A precise reproduction of every record below is needed, minus the pictures.

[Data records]
..........
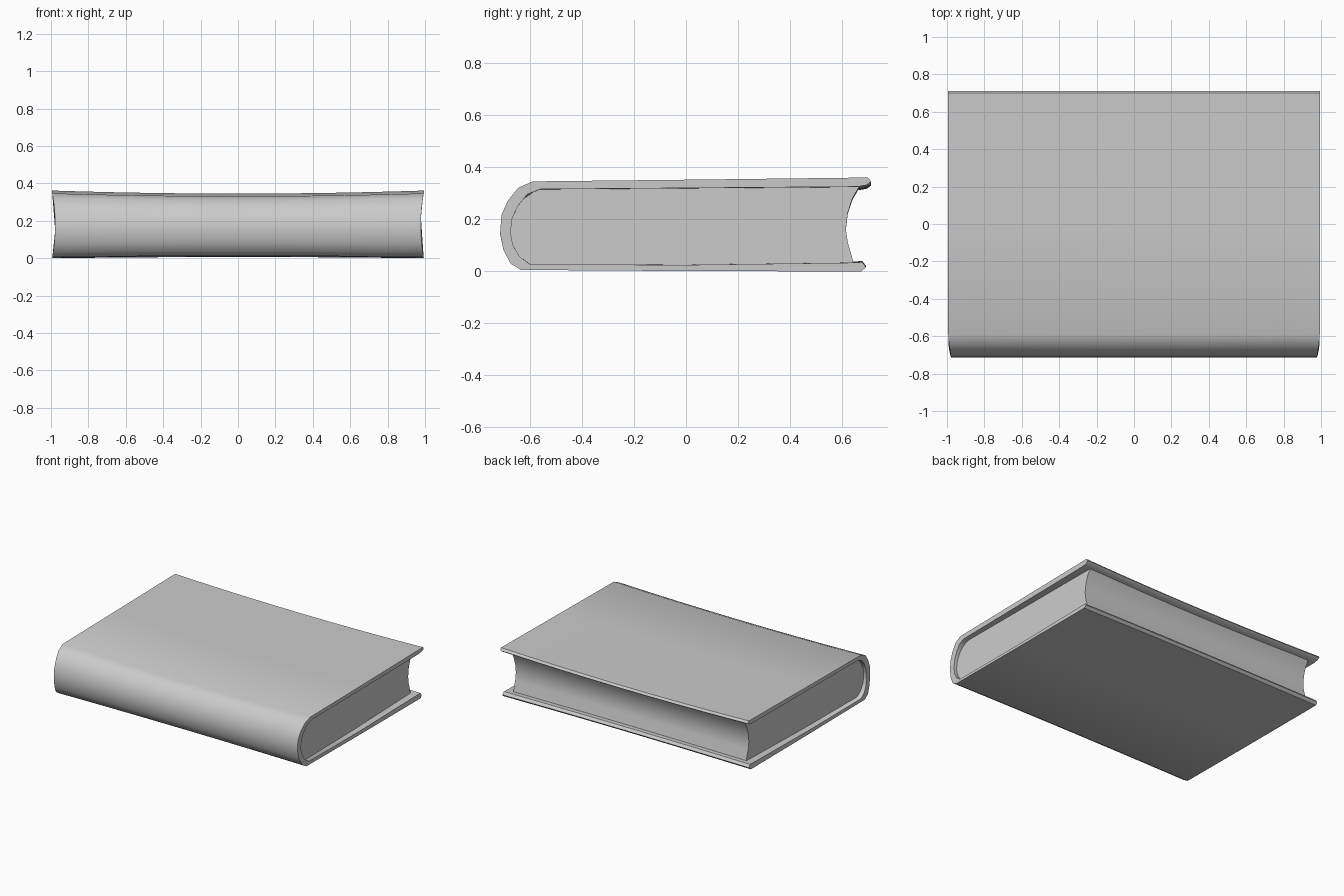
import bpy, bmesh, math

if "Cube" in bpy.data.objects:
    bpy.data.objects.remove(bpy.data.objects["Cube"])


def loft(name, profile, stations, warp):
    """Sweep a closed (y, z) profile along x, passing each point through warp."""
    bm = bmesh.new()
    rings = [[bm.verts.new(warp(x, y, z)) for y, z in profile] for x in stations]
    n = len(profile)
    for a, b in zip(rings, rings[1:]):
        for i in range(n):
            j = (i + 1) % n
            bm.faces.new((a[i], a[j], b[j], b[i]))
    bm.faces.new(rings[0])
    bm.faces.new(rings[-1])
    bmesh.ops.recalc_face_normals(bm, faces=bm.faces)
    mesh = bpy.data.meshes.new(name)
    bm.to_mesh(mesh)
    bm.free()
    obj = bpy.data.objects.new(name, mesh)
    bpy.context.collection.objects.link(obj)
    bpy.ops.object.select_all(action='DESELECT')
    obj.select_set(True)
    bpy.context.view_layer.objects.active = obj
    bpy.ops.object.shade_smooth_by_angle(angle=math.radians(40))
    return obj


stations = [-1 + i / 6 for i in range(13)]

# Cover: both boards and the rounded spine as one folded shell
outer = [(0.700, 0.345), (0.0, 0.337), (-0.59, 0.331), (-0.645, 0.308),
         (-0.685, 0.262), (-0.71, 0.21), (-0.715, 0.145), (-0.703, 0.085),
         (-0.675, 0.035), (-0.635, 0.012), (0.0, 0.008), (0.675, 0.006)]
lower_edge = [(0.692, 0.022), (0.678, 0.040), (0.635, 0.038)]
inner = [(0.0, 0.030), (-0.60, 0.032), (-0.64, 0.060), (-0.665, 0.10),
         (-0.675, 0.145), (-0.668, 0.20), (-0.645, 0.245), (-0.61, 0.285),
         (-0.56, 0.303), (0.0, 0.307), (0.66, 0.312)]
upper_edge = [(0.695, 0.318), (0.712, 0.330)]


def warp_cover(x, y, z):
    # Board corners flare outward and the spine ends dip in at mid height
    t = z / 0.34
    flare = x * x * (0.016 * t - 0.007 * (1 - t))
    dip = 0.018 * max(0.0, 4 * t * (1 - t))
    return x * (0.995 - dip), y, max(0.0, z + flare)


loft("cover", outer + lower_edge + inner + upper_edge, stations, warp_cover)

# Page block: recessed at the ends, with a concave fore-edge
pages = [(-0.56, 0.318), (-0.64, 0.265), (-0.685, 0.20), (-0.69, 0.145),
         (-0.67, 0.08), (-0.62, 0.022), (0.0, 0.020), (0.645, 0.022),
         (0.64, 0.05), (0.622, 0.11), (0.615, 0.16), (0.622, 0.22),
         (0.64, 0.275), (0.665, 0.318), (0.0, 0.318)]


def warp_pages(x, y, z):
    return x * (0.955 - 0.015 * (y + 0.7)), y, z + 0.006 * x * x * z / 0.32


loft("page_block", pages, stations, warp_pages)
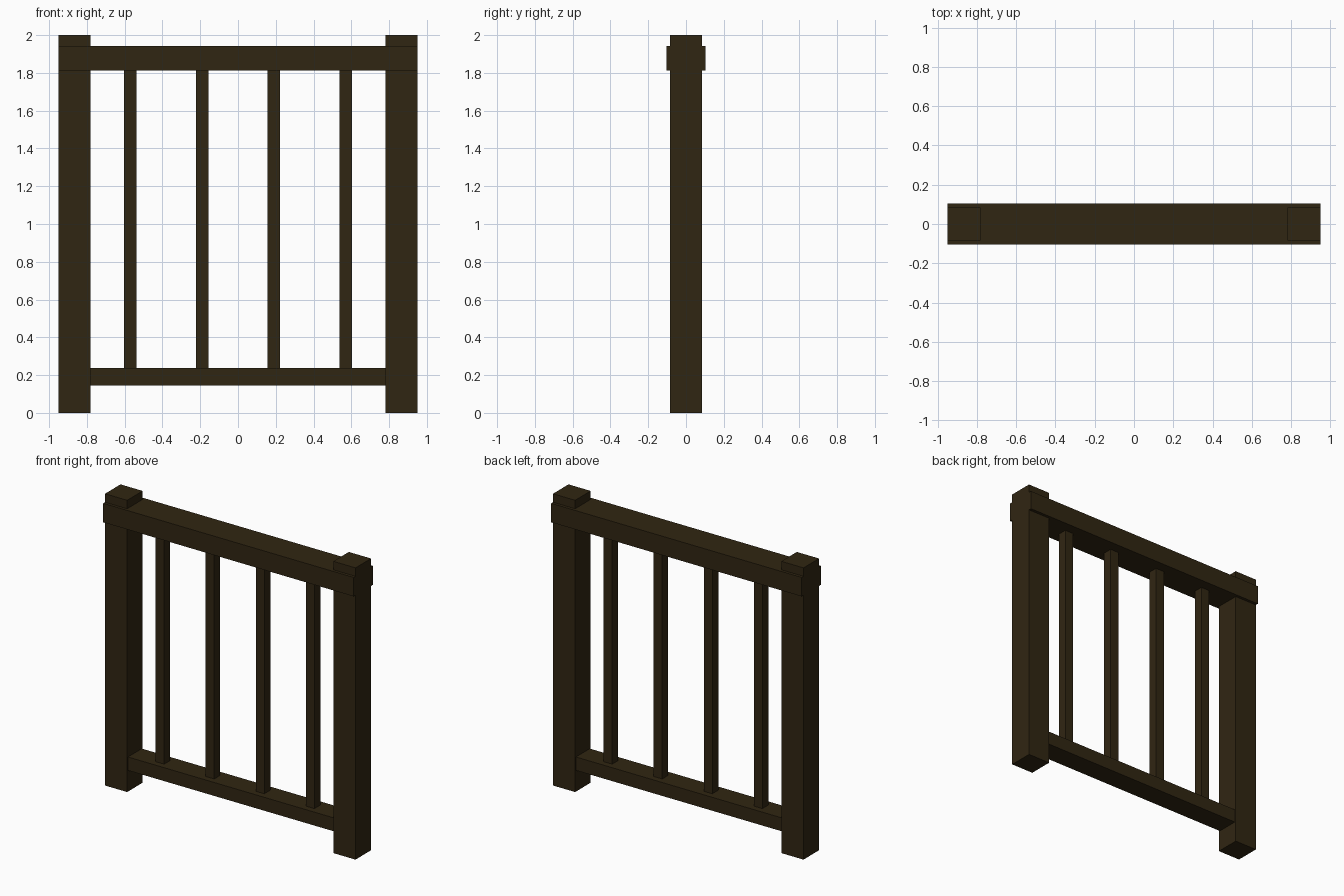
import bpy

if "Cube" in bpy.data.objects:
    bpy.data.objects.remove(bpy.data.objects["Cube"])

# One dark stained wood colour
wood = bpy.data.materials.new("dark_brown_wood")
wood.diffuse_color = (0.03, 0.019, 0.006, 1.0)
wood.use_nodes = True
wood.node_tree.nodes["Principled BSDF"].inputs["Base Color"].default_value = wood.diffuse_color


def beam(name, x, width, depth, z0, z1):
    """Square-edged timber centred on y = 0, spanning z0 to z1."""
    bpy.ops.mesh.primitive_cube_add(size=1, location=(x, 0, (z0 + z1) / 2))
    ob = bpy.context.object
    ob.name = name
    ob.scale = (width, depth, z1 - z0)
    bpy.ops.object.transform_apply(location=False, rotation=False, scale=True)
    ob.data.materials.append(wood)
    return ob


# End posts
for side, label in ((-1, "left"), (1, "right")):
    beam(label + "_post", side * 0.866, 0.168, 0.168, 0.0, 2.0)

# Handrail wraps the posts, lower rail fits between them
beam("top_rail", 0, 1.9, 0.208, 1.812, 1.942)
beam("bottom_rail", 0, 1.57, 0.15, 0.145, 0.237)

# Evenly spaced balusters
for i in range(4):
    beam(f"baluster_{i + 1}", (i - 1.5) * 0.38, 0.065, 0.065, 0.237, 1.812)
..........
(EXERCISE SOLUTION):
import bpy, bmesh, math

if "Cube" in bpy.data.objects:
    bpy.data.objects.remove(bpy.data.objects["Cube"])


def loft(name, profile, stations, warp):
    """Sweep a closed (y, z) profile along x, passing each point through warp."""
    bm = bmesh.new()
    rings = [[bm.verts.new(warp(x, y, z)) for y, z in profile] for x in stations]
    n = len(profile)
    for a, b in zip(rings, rings[1:]):
        for i in range(n):
            j = (i + 1) % n
            bm.faces.new((a[i], a[j], b[j], b[i]))
    bm.faces.new(rings[0])
    bm.faces.new(rings[-1])
    bmesh.ops.recalc_face_normals(bm, faces=bm.faces)
    mesh = bpy.data.meshes.new(name)
    bm.to_mesh(mesh)
    bm.free()
    obj = bpy.data.objects.new(name, mesh)
    bpy.context.collection.objects.link(obj)
    bpy.ops.object.select_all(action='DESELECT')
    obj.select_set(True)
    bpy.context.view_layer.objects.active = obj
    bpy.ops.object.shade_smooth_by_angle(angle=math.radians(40))
    return obj


stations = [-1 + i / 6 for i in range(13)]

# Cover: both boards and the rounded spine as one folded shell
outer = [(0.700, 0.345), (0.0, 0.337), (-0.59, 0.331), (-0.645, 0.308),
         (-0.685, 0.262), (-0.71, 0.21), (-0.715, 0.145), (-0.703, 0.085),
         (-0.675, 0.035), (-0.635, 0.012), (0.0, 0.008), (0.675, 0.006)]
lower_edge = [(0.692, 0.022), (0.678, 0.040), (0.635, 0.038)]
inner = [(0.0, 0.030), (-0.60, 0.032), (-0.64, 0.060), (-0.665, 0.10),
         (-0.675, 0.145), (-0.668, 0.20), (-0.645, 0.245), (-0.61, 0.285),
         (-0.56, 0.303), (0.0, 0.307), (0.66, 0.312)]
upper_edge = [(0.695, 0.318), (0.712, 0.330)]


def warp_cover(x, y, z):
    # Board corners flare outward and the spine ends dip in at mid height
    t = z / 0.34
    flare = x * x * (0.016 * t - 0.007 * (1 - t))
    dip = 0.018 * max(0.0, 4 * t * (1 - t))
    return x * (0.995 - dip), y, max(0.0, z + flare)


loft("cover", outer + lower_edge + inner + upper_edge, stations, warp_cover)

# Page block: recessed at the ends, with a concave fore-edge
pages = [(-0.56, 0.318), (-0.64, 0.265), (-0.685, 0.20), (-0.69, 0.145),
         (-0.67, 0.08), (-0.62, 0.022), (0.0, 0.020), (0.645, 0.022),
         (0.64, 0.05), (0.622, 0.11), (0.615, 0.16), (0.622, 0.22),
         (0.64, 0.275), (0.665, 0.318), (0.0, 0.318)]


def warp_pages(x, y, z):
    return x * (0.955 - 0.015 * (y + 0.7)), y, z + 0.006 * x * x * z / 0.32


loft("page_block", pages, stations, warp_pages)
import bpy

if "Cube" in bpy.data.objects:
    bpy.data.objects.remove(bpy.data.objects["Cube"])

# One dark stained wood colour
wood = bpy.data.materials.new("dark_brown_wood")
wood.diffuse_color = (0.03, 0.019, 0.006, 1.0)
wood.use_nodes = True
wood.node_tree.nodes["Principled BSDF"].inputs["Base Color"].default_value = wood.diffuse_color


def beam(name, x, width, depth, z0, z1):
    """Square-edged timber centred on y = 0, spanning z0 to z1."""
    bpy.ops.mesh.primitive_cube_add(size=1, location=(x, 0, (z0 + z1) / 2))
    ob = bpy.context.object
    ob.name = name
    ob.scale = (width, depth, z1 - z0)
    bpy.ops.object.transform_apply(location=False, rotation=False, scale=True)
    ob.data.materials.append(wood)
    return ob


# End posts
for side, label in ((-1, "left"), (1, "right")):
    beam(label + "_post", side * 0.866, 0.168, 0.168, 0.0, 2.0)

# Handrail wraps the posts, lower rail fits between them
beam("top_rail", 0, 1.9, 0.208, 1.812, 1.942)
beam("bottom_rail", 0, 1.57, 0.15, 0.145, 0.237)

# Evenly spaced balusters
for i in range(4):
    beam(f"baluster_{i + 1}", (i - 1.5) * 0.38, 0.065, 0.065, 0.237, 1.812)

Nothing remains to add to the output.